→ **Task requirements**
Read the lines of the data below and retrieve those with "True".
═════ Excerpted data ═════
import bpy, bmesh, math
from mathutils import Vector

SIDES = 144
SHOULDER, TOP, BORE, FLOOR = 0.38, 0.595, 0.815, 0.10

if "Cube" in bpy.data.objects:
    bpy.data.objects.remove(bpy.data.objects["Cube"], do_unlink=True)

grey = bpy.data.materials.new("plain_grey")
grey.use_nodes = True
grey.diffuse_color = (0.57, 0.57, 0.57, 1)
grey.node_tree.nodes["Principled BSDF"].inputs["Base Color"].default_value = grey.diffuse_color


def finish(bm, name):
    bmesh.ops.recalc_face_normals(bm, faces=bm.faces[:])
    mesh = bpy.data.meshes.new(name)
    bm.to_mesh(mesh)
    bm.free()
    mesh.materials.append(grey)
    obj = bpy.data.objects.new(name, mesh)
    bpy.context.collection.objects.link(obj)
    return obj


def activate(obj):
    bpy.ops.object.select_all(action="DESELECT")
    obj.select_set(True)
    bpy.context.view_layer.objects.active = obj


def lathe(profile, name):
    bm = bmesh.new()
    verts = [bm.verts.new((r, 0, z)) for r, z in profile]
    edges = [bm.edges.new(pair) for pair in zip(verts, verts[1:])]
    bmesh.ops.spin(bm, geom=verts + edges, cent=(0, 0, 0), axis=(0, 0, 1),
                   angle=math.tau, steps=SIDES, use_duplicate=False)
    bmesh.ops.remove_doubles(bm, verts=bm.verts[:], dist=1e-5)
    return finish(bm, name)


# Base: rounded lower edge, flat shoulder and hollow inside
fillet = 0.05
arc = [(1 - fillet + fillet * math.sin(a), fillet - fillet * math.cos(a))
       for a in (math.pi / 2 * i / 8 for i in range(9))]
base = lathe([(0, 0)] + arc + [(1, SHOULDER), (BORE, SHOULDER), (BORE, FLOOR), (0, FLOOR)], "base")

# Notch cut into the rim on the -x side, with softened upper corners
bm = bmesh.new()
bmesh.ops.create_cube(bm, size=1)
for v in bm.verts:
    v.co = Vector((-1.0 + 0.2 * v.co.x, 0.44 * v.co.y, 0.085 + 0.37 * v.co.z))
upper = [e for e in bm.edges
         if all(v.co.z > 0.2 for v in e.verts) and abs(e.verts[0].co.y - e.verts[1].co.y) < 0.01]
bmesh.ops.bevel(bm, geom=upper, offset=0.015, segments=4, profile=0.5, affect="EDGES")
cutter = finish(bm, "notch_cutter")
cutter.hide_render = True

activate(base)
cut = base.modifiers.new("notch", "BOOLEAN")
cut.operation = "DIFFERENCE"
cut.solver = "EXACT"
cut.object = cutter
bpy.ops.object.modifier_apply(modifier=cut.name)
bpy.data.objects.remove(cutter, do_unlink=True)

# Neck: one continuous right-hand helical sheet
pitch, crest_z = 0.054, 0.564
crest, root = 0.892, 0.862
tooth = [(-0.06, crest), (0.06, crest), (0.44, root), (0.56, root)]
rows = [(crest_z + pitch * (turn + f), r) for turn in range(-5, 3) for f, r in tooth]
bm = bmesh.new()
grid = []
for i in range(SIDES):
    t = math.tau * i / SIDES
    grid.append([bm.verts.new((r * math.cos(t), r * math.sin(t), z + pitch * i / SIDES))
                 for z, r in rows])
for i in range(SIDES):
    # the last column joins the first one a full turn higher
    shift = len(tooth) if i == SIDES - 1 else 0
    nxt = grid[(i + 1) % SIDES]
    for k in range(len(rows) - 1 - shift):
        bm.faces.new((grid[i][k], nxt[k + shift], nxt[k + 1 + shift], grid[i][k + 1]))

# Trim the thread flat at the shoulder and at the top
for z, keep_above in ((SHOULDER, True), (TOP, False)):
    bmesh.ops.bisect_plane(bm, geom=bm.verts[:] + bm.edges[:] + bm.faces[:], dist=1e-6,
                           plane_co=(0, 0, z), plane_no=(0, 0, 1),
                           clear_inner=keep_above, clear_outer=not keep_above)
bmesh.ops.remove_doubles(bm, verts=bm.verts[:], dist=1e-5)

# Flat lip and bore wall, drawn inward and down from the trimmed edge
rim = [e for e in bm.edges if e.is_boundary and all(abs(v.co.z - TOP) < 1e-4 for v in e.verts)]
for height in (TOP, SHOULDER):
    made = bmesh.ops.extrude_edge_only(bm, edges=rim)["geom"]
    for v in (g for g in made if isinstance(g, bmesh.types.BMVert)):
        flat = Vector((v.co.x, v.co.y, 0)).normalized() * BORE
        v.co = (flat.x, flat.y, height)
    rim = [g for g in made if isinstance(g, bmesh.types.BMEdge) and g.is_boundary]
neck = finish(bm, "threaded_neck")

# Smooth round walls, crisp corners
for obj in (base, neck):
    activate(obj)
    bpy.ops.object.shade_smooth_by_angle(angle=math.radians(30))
═════
→ **Answer space**
    bpy.data.objects.remove(bpy.data.objects["Cube"], do_unlink=True)
grey.use_nodes = True
    obj.select_set(True)
cutter.hide_render = True
bpy.data.objects.remove(cutter, do_unlink=True)
for z, keep_above in ((SHOULDER, True), (TOP, False)):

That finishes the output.